    Trenton is a difficult situation and it’s going to take the best ideas in this country to fix it. We don’t have the luxury of wallowing in a pit of racial hatred.

    In fact, I’ll go further and suggest that one of the key ingredients to reinventing Trenton is for this city to be seen as a bastion of racial harmony. New residents and investors like racial harmony and avoid the kind of hate speech that’s happening in Trenton today.

    Trenton’s Rebirth

    “Trenton is in rebirth.”

    That’s the claim Mayor Mack’s aid, Lauren Ira, made in her op-ed piece in the Trenton Times.  Along with that she criticized people like me for questioning the Mayor’s ELEC habits, the city’s poor contracting, it’s improper and misguided attempt to sell city homes.  We are chastised for complaining about the Mayor’s failure to discipline his brother, delays in appointing a cabinet and lack of a city budget along with other public missteps.  Read the rest of this entry »

    Trenton’s Ethical Dilemma

    We have a difficult choice to make in Trenton’s mayoral race on Tuesday, and not in a good way.

    Neither of our candidates, Manny Segura or Tony Mack have a real plan for Trenton.  They both talk revitalization gibberish so it’s really a bit of a ugly toss-up from a policy perspective.  Read the rest of this entry »

    Dan’s Candidate picks

    I’ve been voting candidates off the island on FaceBook.  This is my advice on the remaining six (including me).

    Eric Jackson, Frank Weeden, John Harmon, Keith Hamilton and Annette Lartigue are left on the Island along with me. Read the rest of this entry »

    Is Dan serious about being Mayor?

    Here’s the thing.  I don’t want to have to be involved in local politics at all.

    However, I live in Trenton and own enough property so that high taxes and declining value could be a substantial economic blow.  I am not alone in this precarious situation.  Every home and building owner in Trenton is at risk as our city’s budget comes closer to falling into the financial abyss. Read the rest of this entry »

    Candidate Budget Scorecard Results

    The Fix Trenton’s Budget committee created a multiple choice survey to assess the aptitude and policy perspective of Trenton’s municipal candidates.  This was the committee’s major pre-election project.  We hope it gives some perspective on the kinds of things that are necessary to fix the problem and the candidates who are most in tune with the correct solutions. Read the rest of this entry »

    Trenton Candidates find the Web

    In the past, I’ve criticized candidates for having little or no Internet presence.  By the last election cycle in 2006, the Internet had been in wide use for 10 years, and yet only a tiny handful of Trenton’s municipal candidates had web site and many didn’t know how to use e-mail.

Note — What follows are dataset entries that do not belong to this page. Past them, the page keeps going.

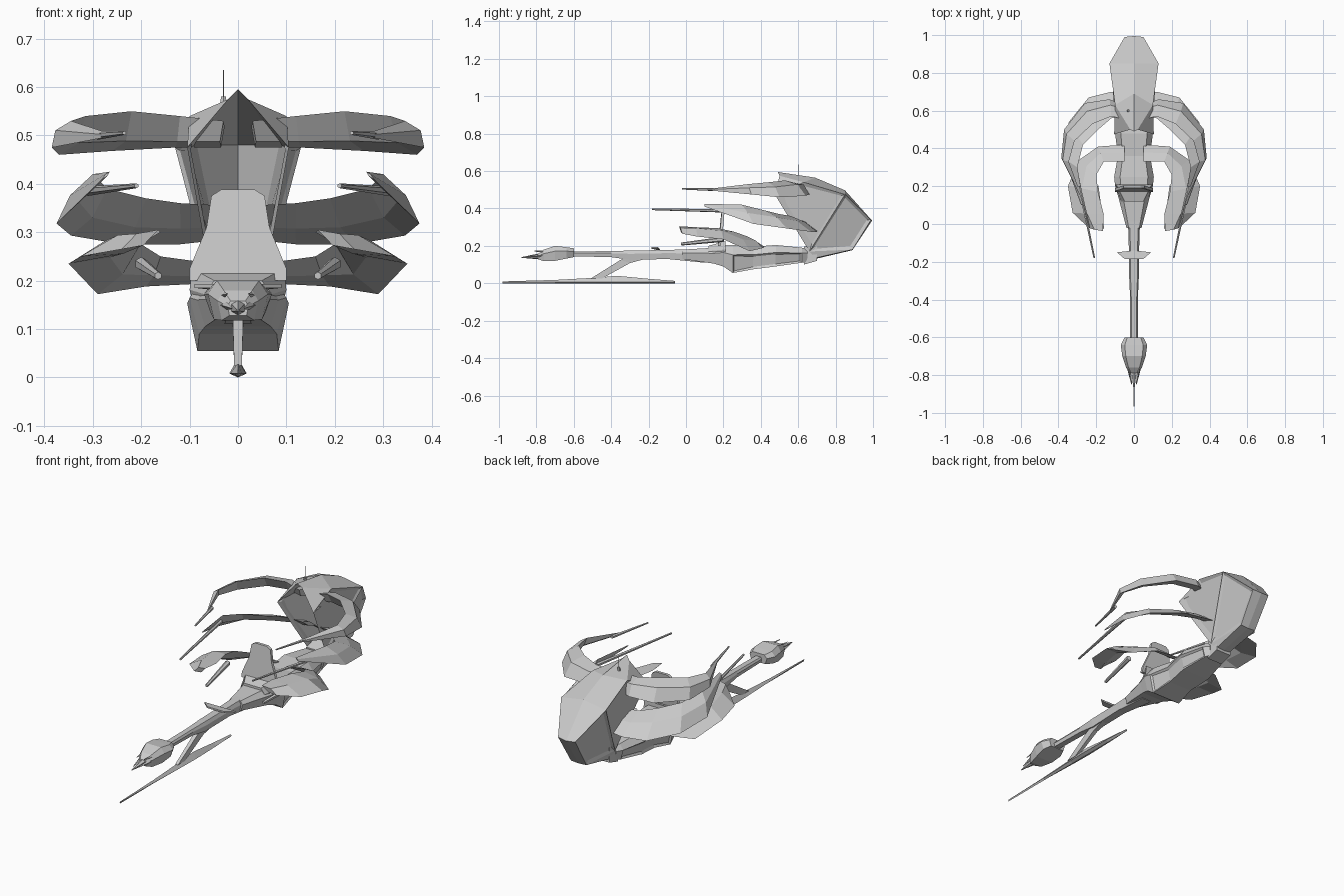
import bpy, bmesh
from mathutils import Vector as V


def finish(name, bm):
    bmesh.ops.remove_doubles(bm, verts=bm.verts, dist=1e-5)
    bmesh.ops.recalc_face_normals(bm, faces=bm.faces)
    me = bpy.data.meshes.new(name)
    bm.to_mesh(me)
    bm.free()
    ob = bpy.data.objects.new(name, me)
    bpy.context.collection.objects.link(ob)
    return ob


def loft(name, rings):
    """Skin a row of closed rings and cap both ends."""
    bm = bmesh.new()
    rows = [[bm.verts.new(p) for p in r] for r in rings]
    n = len(rows[0])
    for a, b in zip(rows, rows[1:]):
        for i in range(n):
            bm.faces.new((a[i], a[(i + 1) % n], b[(i + 1) % n], b[i]))
    bm.faces.new(rows[0])
    bm.faces.new(rows[-1][::-1])
    return finish(name, bm)


def hull_ring(y, zb, zt, w, top=0.7, bot=0.8):
    """Six-sided section across the y axis."""
    zm = zb + (zt - zb) * 0.65
    return [(top * w, y, zt), (w, y, zm), (bot * w, y, zb),
            (-bot * w, y, zb), (-w, y, zm), (-top * w, y, zt)]


def mirrored(ob):
    ob.modifiers.new("mirror", "MIRROR").use_axis[0] = True
    return ob


def wing(name, secs):
    """Curved blade: each section is an upper edge, a lower edge and a thickness."""
    mids = [(V(a) + V(b)) / 2 for a, b, t in secs]
    rings = []
    for i, (a, b, t) in enumerate(secs):
        span = mids[min(i + 1, len(mids) - 1)] - mids[max(i - 1, 0)]
        n = span.cross(V(b) - V(a)).normalized() * t
        rings.append([V(a), mids[i] + n, V(b), mids[i] - n])
    return mirrored(loft(name, rings))


def rod(name, p, q, r1, r2, sides=6):
    p, q = V(p), V(q)
    bm = bmesh.new()
    bmesh.ops.create_cone(bm, cap_ends=True, segments=sides, radius1=r1,
                          radius2=r2, depth=(q - p).length)
    bm.transform((q - p).to_track_quat('Z', 'Y').to_matrix().to_4x4())
    bmesh.ops.translate(bm, verts=bm.verts, vec=(p + q) / 2)
    return finish(name, bm)


def plate(name, outline, move):
    """Flat outline given thickness along a vector."""
    return loft(name, [[V(p) for p in outline], [V(p) + V(move) for p in outline]])


# central body with recessed side panels
body = loft("body", [hull_ring(*s) for s in [
    (-0.02, 0.13, 0.18, 0.04), (0.15, 0.105, 0.19, 0.085), (0.20, 0.09, 0.205, 0.1),
    (0.25, 0.055, 0.205, 0.105), (0.36, 0.075, 0.195, 0.085), (0.48, 0.09, 0.205, 0.1),
    (0.62, 0.11, 0.19, 0.07), (0.65, 0.115, 0.185, 0.05)]])
bm = bmesh.new()
bm.from_mesh(body.data)
sides = [f for f in bm.faces if abs(f.normal.x) > 0.6 and 0.25 < f.calc_center_median().y < 0.6
         and f.calc_center_median().z < 0.15]
bmesh.ops.inset_region(bm, faces=sides, thickness=0.012, depth=-0.008)
bm.to_mesh(body.data)
bm.free()

# nose cowl under the shield
loft("nose_cowl", [hull_ring(0.12, 0.12, 0.2, 0.07), hull_ring(0.21, 0.1, 0.225, 0.1, 0.95)])

# upright shield plate
plate("shield", [(-0.1, 0.17, 0.2), (0.1, 0.17, 0.2), (0.1, 0.175, 0.225), (0.065, 0.185, 0.31),
                 (0.055, 0.19, 0.375), (0.035, 0.19, 0.388), (-0.035, 0.19, 0.388),
                 (-0.055, 0.19, 0.375), (-0.065, 0.185, 0.31), (-0.1, 0.175, 0.225)], (0, 0.015, 0))

# neck and head
loft("neck", [hull_ring(*s) for s in [
    (0.1, 0.11, 0.185, 0.035), (-0.1, 0.13, 0.178, 0.028), (-0.3, 0.125, 0.175, 0.025),
    (-0.4, 0.14, 0.172, 0.02), (-0.64, 0.145, 0.17, 0.02)]])
loft("head", [hull_ring(*s) for s in [
    (-0.6, 0.14, 0.187, 0.05), (-0.64, 0.132, 0.193, 0.07), (-0.7, 0.12, 0.2, 0.062),
    (-0.76, 0.118, 0.18, 0.042), (-0.79, 0.128, 0.158, 0.022)]])
rod("snout", (0, -0.77, 0.145), (0, -0.88, 0.138), 0.018, 0.002)
mirrored(rod("mandible", (0.028, -0.76, 0.15), (0.012, -0.85, 0.143), 0.01, 0.002, 4))
mirrored(rod("brow_spike", (0.03, -0.75, 0.17), (0.022, -0.81, 0.172), 0.007, 0.002, 4))

# cross fin on the neck
plate("neck_fin", [(-0.09, -0.15, 0.185), (-0.05, -0.185, 0.185), (0.05, -0.185, 0.185),
                   (0.09, -0.15, 0.185), (0, -0.14, 0.175)], (0, 0, 0.008))

# keel blade and its strut
loft("keel", [[(w, y, 0.008), (0, y, zt), (-w, y, 0.008), (0, y, 0)] for y, w, zt in [
    (-0.98, 0.001, 0.01), (-0.7, 0.008, 0.018), (-0.48, 0.016, 0.03), (-0.37, 0.018, 0.04),
    (-0.2, 0.014, 0.024), (-0.06, 0.006, 0.013)]])
loft("keel_strut", [[(w, y0, z0), (w, y1, z1), (-w, y1, z1), (-w, y0, z0)]
                    for w, y0, z0, y1, z1 in [
    (0.008, -0.51, 0.025, -0.45, 0.025), (0.011, -0.35, 0.125, -0.3, 0.108),
    (0.016, -0.3, 0.15, -0.2, 0.135)]])

# tail hood: shoulder rim, front rim, centre ridge and hollow core, for both hands
S = [(0.02, 0.5, 0.575), (0.1, 0.63, 0.54), (0.13, 0.85, 0.475), (0.05, 0.99, 0.34),
     (0.045, 0.89, 0.18), (0.04, 0.69, 0.135)]
F = [(0.105, 0.475, 0.475), (0.05, 0.66, 0.17)]
R = [(0, 0.49, 0.595), (0, 0.69, 0.565), (0, 0.85, 0.497), (0, 0.995, 0.335),
     (0, 0.89, 0.177), (0, 0.69, 0.13)]
G = [(0, 0.79, 0.48), (0, 0.83, 0.24)]
bm = bmesh.new()
panels = []
for s in (1, -1):
    sh, fr, ri, co = [[bm.verts.new((x * s, y, z)) for x, y, z in L] for L in (S, F, R, G)]
    inn = [bm.verts.new((0.085 * s, 0.7, 0.48)), bm.verts.new((0.035 * s, 0.76, 0.24))]
    for i in range(5):
        bm.faces.new((sh[i], sh[i + 1], ri[i + 1], ri[i]))
    panels += [bm.faces.new((fr[0], sh[1], sh[2], fr[1])),
               bm.faces.new((fr[1], sh[2], sh[3], sh[4]))]
    bm.faces.new((fr[0], sh[0], sh[1]))
    bm.faces.new((fr[1], sh[4], sh[5]))
    # hollow front
    bm.faces.new((ri[0], sh[0], inn[0], co[0]))
    bm.faces.new((sh[0], fr[0], inn[0]))
    bm.faces.new((fr[0], fr[1], inn[1], inn[0]))
    bm.faces.new((inn[0], inn[1], co[1], co[0]))
    bm.faces.new((fr[1], sh[5], inn[1]))
    bm.faces.new((sh[5], ri[5], co[1], inn[1]))
bmesh.ops.remove_doubles(bm, verts=bm.verts, dist=1e-5)
bmesh.ops.recalc_face_normals(bm, faces=bm.faces)
bmesh.ops.inset_individual(bm, faces=panels, thickness=0.022, depth=-0.008)
finish("tail_hood", bm)
plate("tail_joint", [(-0.045, 0.63, 0.1), (0.045, 0.63, 0.1), (0.045, 0.63, 0.195),
                     (-0.045, 0.63, 0.195)], (0, 0.07, 0.02))
rod("antenna_base", (-0.03, 0.6, 0.56), (-0.03, 0.6, 0.58), 0.008, 0.006)
rod("antenna", (-0.03, 0.6, 0.57), (-0.03, 0.6, 0.635), 0.0015, 0.0008, 4)

# three pairs of swept wings
wing("upper_wing", [
    ((0.03, 0.55, 0.53), (0.035, 0.62, 0.475), 0.02),
    ((0.12, 0.57, 0.54), (0.13, 0.66, 0.475), 0.025),
    ((0.22, 0.53, 0.55), (0.26, 0.64, 0.468), 0.025),
    ((0.315, 0.44, 0.54), (0.37, 0.5, 0.46), 0.022),
    ((0.345, 0.33, 0.53), (0.385, 0.35, 0.475), 0.015),
    ((0.275, 0.14, 0.507), (0.28, 0.14, 0.495), 0.003)])
wing("middle_wing", [
    ((0.03, 0.57, 0.355), (0.03, 0.7, 0.285), 0.01),
    ((0.12, 0.56, 0.36), (0.12, 0.7, 0.275), 0.012),
    ((0.19, 0.5, 0.37), (0.24, 0.67, 0.275), 0.014),
    ((0.27, 0.42, 0.39), (0.345, 0.54, 0.293), 0.014),
    ((0.3, 0.3, 0.42), (0.375, 0.36, 0.318), 0.012),
    ((0.265, 0.1, 0.425), (0.28, 0.1, 0.41), 0.003)])
wing("lower_wing", [
    ((0.05, 0.33, 0.235), (0.05, 0.42, 0.195), 0.008),
    ((0.16, 0.33, 0.25), (0.19, 0.41, 0.188), 0.01),
    ((0.2, 0.26, 0.275), (0.29, 0.34, 0.172), 0.014),
    ((0.19, 0.17, 0.295), (0.35, 0.2, 0.235), 0.018),
    ((0.16, 0.05, 0.3), (0.325, 0.06, 0.25), 0.02),
    ((0.165, -0.037, 0.305), (0.24, -0.02, 0.265), 0.014)])

# guns carried by the wings
mirrored(rod("upper_gun", (0.29, 0.2, 0.5), (0.235, -0.02, 0.505), 0.009, 0.004))
mirrored(rod("middle_gun", (0.31, 0.3, 0.385), (0.21, -0.18, 0.396), 0.01, 0.005))
mirrored(rod("lower_gun", (0.2, 0.2, 0.235), (0.165, -0.025, 0.21), 0.014, 0.008))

    In this cycle the situation has improved dramatically. Read the rest of this entry »